Firstly, can say that this post is officially the 199th post on my blog, since i set this blog up in 2007. My next post (the 200th) will probably be reaction to the exit polls, so I'm not sure if I will remember to pass comment. However I would like to say many thanks for reading.
Back to business then. With the closest General Election since 1992 due to reach its climax at 10pm tonight, and the polls showing a hung parliament, the question is what will happen?
Tradition dictates that the first inkling of a result is from the exit polls, which are released as the polls close. The BBC though don’t have a great record in this respect, having predicted a hung parliament in 1987 and 1992. The first results normally come in at around 11pm, with Sunderland Central normally one of the first to declare. This election, the thing to watch with this seat is the probable Tory swing as this seat is thought to be the more “Tory friendly” of the Sunderland seats, even though New Labour are still expected to win this seat.
Due to declare at around 1am are a couple of seats which will act as real pointers as to what will happen. Birmingham Edgbaston is among the top of the Tories target list, a swing of 2% should take this seat, while Battersea will only require a swing of 0.4%. Of significance also declaring at this time is Basildon South & Thurrock East, the successor seat to Basildon. David Amess win here in 1992 was a harbinger that Labour were not going to win that election. A swing of 1.1% is required for the Tories to win this seat. Due to declare half an hour later are a couple of interesting seats. Rochdale has been the centre of attention because of “Biggotgate”, but a swing to the Lib Dems of 0.16% will see them re-take this seat the relinquished in 1997. Ipswich on the other hand is among the seats that will be crucial for the Tories if they are to win a majority, a swing of 6.1% is required to take this seat.
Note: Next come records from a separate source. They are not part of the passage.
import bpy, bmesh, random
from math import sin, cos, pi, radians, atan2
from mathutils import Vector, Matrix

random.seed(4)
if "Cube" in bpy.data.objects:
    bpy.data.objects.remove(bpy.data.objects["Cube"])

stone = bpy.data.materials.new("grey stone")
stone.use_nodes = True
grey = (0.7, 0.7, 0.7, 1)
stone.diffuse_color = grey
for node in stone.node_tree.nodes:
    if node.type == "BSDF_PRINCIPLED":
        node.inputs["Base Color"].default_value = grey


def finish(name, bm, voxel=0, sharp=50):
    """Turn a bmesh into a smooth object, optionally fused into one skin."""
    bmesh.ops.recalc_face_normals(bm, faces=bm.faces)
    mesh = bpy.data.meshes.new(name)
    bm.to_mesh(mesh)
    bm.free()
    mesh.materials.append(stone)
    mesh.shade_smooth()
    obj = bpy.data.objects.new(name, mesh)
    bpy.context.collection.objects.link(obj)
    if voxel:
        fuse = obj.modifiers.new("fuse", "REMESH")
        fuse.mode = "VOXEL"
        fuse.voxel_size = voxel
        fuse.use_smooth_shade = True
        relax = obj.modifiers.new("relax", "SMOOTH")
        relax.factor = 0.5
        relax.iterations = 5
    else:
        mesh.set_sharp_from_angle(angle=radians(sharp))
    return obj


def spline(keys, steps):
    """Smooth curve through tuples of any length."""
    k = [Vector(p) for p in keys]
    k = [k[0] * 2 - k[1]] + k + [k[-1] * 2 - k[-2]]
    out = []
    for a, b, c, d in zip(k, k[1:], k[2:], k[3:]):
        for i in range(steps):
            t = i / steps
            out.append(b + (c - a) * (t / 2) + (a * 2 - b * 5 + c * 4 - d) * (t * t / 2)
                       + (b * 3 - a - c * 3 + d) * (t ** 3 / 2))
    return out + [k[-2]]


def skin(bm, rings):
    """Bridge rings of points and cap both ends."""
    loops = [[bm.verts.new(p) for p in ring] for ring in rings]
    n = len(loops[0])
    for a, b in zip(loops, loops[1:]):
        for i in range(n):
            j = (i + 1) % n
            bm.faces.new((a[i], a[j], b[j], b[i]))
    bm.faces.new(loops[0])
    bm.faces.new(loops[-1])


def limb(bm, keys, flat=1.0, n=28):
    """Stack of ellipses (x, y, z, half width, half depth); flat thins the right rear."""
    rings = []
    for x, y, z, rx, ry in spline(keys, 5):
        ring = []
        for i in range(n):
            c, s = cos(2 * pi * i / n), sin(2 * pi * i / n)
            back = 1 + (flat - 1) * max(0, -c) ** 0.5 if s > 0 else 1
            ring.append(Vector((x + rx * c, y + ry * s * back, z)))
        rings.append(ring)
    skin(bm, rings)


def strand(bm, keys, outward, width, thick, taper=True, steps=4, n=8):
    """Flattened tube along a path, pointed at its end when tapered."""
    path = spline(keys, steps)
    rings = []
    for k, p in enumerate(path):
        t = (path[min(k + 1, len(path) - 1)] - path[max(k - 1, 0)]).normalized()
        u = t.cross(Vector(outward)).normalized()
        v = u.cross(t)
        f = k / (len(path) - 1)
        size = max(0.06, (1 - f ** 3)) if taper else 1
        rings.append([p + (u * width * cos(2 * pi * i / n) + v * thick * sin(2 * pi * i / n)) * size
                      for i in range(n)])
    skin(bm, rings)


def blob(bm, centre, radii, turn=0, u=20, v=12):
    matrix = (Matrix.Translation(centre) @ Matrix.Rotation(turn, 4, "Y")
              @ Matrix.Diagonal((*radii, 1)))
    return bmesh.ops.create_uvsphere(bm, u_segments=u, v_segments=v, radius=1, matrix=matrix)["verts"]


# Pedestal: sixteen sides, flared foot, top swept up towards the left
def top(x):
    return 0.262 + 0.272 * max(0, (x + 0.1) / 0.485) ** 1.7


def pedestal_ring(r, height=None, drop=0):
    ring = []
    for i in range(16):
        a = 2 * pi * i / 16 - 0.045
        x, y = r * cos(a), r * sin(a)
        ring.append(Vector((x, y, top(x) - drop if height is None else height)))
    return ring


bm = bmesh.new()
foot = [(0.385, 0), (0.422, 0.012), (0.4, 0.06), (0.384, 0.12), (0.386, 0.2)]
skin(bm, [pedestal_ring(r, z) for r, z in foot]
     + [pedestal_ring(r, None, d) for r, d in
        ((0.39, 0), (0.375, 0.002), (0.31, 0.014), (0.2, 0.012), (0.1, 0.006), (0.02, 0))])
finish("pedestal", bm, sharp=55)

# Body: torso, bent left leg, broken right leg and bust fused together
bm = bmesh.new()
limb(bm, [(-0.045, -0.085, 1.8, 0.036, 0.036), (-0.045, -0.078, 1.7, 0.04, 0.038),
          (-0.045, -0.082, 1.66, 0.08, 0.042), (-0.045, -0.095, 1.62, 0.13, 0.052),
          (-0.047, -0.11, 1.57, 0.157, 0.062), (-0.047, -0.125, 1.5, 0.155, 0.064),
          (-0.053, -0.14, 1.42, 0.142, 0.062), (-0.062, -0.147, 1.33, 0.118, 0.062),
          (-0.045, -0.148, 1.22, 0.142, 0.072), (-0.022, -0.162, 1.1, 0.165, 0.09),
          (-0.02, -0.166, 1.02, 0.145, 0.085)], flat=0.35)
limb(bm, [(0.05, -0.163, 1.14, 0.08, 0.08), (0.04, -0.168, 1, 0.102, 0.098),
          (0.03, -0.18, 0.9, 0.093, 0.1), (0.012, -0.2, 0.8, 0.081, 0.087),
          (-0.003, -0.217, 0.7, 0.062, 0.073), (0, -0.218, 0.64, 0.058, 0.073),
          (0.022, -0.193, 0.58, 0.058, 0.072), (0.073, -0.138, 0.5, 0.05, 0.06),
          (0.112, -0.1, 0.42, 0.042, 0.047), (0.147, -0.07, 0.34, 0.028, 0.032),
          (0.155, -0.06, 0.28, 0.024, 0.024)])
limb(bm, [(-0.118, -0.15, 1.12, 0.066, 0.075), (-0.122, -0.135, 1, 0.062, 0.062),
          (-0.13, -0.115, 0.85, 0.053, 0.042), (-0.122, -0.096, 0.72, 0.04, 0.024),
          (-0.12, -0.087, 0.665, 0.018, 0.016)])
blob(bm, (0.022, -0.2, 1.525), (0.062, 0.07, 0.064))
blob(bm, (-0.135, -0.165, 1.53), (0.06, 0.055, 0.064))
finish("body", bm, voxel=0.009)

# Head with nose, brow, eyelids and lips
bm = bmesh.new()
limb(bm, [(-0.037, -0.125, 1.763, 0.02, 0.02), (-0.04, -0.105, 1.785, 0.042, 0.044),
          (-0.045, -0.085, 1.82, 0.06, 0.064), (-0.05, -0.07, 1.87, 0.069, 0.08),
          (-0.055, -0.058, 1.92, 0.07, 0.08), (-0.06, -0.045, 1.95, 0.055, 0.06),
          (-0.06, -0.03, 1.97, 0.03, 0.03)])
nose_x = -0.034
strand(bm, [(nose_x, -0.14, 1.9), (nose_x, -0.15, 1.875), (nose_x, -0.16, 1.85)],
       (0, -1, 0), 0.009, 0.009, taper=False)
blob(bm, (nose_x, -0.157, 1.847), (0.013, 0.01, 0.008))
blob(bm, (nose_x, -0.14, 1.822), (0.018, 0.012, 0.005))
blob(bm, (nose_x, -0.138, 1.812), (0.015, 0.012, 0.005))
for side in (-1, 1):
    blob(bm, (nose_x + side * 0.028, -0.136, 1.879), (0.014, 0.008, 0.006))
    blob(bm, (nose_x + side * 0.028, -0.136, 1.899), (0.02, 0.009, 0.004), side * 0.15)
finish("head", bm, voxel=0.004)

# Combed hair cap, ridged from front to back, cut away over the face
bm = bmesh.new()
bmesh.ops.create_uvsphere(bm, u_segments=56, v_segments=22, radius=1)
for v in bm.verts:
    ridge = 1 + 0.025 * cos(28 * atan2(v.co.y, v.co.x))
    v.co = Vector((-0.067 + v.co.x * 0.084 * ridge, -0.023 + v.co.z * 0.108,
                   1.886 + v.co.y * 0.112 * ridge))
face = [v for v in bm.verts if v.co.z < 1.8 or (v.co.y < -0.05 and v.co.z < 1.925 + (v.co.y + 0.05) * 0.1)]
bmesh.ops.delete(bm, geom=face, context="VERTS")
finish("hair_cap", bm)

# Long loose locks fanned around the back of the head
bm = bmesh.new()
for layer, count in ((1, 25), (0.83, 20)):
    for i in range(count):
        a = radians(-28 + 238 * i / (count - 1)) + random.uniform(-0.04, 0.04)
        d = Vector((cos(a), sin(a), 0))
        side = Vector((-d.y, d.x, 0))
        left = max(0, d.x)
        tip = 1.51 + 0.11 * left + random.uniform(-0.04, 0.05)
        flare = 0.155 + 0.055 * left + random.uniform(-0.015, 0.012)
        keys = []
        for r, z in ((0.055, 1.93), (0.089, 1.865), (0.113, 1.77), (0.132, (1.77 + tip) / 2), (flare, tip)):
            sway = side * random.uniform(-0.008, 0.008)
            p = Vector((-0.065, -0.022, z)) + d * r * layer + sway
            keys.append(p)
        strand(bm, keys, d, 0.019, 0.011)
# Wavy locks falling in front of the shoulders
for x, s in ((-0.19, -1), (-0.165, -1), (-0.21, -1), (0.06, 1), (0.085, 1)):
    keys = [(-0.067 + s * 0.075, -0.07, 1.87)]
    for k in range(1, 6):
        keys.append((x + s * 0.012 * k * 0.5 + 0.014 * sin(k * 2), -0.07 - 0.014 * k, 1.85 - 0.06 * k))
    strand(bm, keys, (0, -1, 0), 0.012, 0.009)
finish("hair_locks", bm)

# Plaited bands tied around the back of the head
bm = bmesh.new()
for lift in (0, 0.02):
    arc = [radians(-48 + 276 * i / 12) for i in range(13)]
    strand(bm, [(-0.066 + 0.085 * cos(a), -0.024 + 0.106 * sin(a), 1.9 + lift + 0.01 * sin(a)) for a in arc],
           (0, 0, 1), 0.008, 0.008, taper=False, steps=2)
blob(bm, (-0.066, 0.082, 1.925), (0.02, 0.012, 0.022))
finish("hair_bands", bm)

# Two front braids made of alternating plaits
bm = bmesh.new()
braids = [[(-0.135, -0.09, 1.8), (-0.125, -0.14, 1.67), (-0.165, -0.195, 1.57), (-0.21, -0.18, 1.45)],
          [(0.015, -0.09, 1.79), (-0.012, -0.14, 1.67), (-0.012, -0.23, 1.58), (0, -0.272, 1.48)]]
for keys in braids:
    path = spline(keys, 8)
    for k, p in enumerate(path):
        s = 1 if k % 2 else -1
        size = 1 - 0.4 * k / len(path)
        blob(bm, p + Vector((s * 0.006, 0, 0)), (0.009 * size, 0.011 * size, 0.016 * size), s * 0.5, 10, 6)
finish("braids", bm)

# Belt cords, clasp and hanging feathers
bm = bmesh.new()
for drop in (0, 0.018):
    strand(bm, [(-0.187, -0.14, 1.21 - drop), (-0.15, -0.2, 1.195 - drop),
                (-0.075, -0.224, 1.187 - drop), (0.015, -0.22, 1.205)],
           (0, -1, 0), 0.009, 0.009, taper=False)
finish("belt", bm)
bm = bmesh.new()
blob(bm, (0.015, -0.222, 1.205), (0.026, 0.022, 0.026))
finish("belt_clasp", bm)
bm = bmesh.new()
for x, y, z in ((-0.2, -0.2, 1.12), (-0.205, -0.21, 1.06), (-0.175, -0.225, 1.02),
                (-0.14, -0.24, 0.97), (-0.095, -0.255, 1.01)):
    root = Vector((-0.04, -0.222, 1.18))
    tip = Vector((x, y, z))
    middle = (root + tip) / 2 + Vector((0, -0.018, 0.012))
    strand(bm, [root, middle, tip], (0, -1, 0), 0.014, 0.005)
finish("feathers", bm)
Gordon Brown should win his Kirkcaldy & Cowdenbeith seat around about 2am. Among the key results to be announced around this time are Dudley North and Amber Valley, both constituencies the Tories need to take to win an outright majority. Ben Bradshaw’s Exeter seat is also due to be declared around about 2am. If his seat falls to the Tories, and a 9.1% swing is required here to topple him, a real shock could be on the cards – a Tory majority in the 60-70 seat bracket. An indicator of Lib Dem fortunes will be Torbay, a 3.6% swing (which is within the realms of their polling) will see the Lib Dems take this seat. The two local Paisley seats are also due to be declared around this time.
2:30am is pencilled in for Nick Cleggs victory speech as he retains his Sheffield Hallam seat. At this point we should know which way the wind is blowing. Swindon North (Swing Required – 3.1%), and Blackpool North (Swing Required - 4.26%) are key seats for Cameron to win if he is to have a majority. A swing of 7.1% will see the Tories take Stockton South, and will point to a small majority. Jim Murphy should also know his fate at around this point in the proceedings,with a similar 7.1% swing required by the Tories to unseat him. We should also have the first indications of how well the SNP have done in this election. Stirling is an SNP target seat, with a swing required of 5.5% needed for the SNP to take this seat. The SNP are defending Perth and Perthshire North, a swing of 1.5% will be enough for the Tories to win this seat.
By the time Cameron makes his victory speech after retaining his Witney seat, we should know if the he is on his way to 10 Downing Street. The six Glasgow seats are due to declare around about 3am, we will find out the fate of John Mason, the SNP’s shock winner of Glasgow East in a By-Election in 2008, around this time. Carlisle and Luton North are both due to declare around about 3am as well, a 7.1% swing is required to win Carlisle, a win here will see Cameron home with a majority. A Conservative win in Luton South – with a 8.2% swing – will point to a win with a comfortable majority. Also due to declare at 3am is Morley & Outwood, the seat of New Labour’s much loved Schools Minister Ed Balls. A swing of 12% is required to unseat him, and to fulfil all of those Tory fantasies of a “Portillo” moment, which funnily enough occurred at a similar stage in the proceedings.
By 3:30am we should have a clear picture of whether Cameron will be Prime Minister or we will have to wait for the horse-trading to begin. Whatever happens, history looks like it will be made.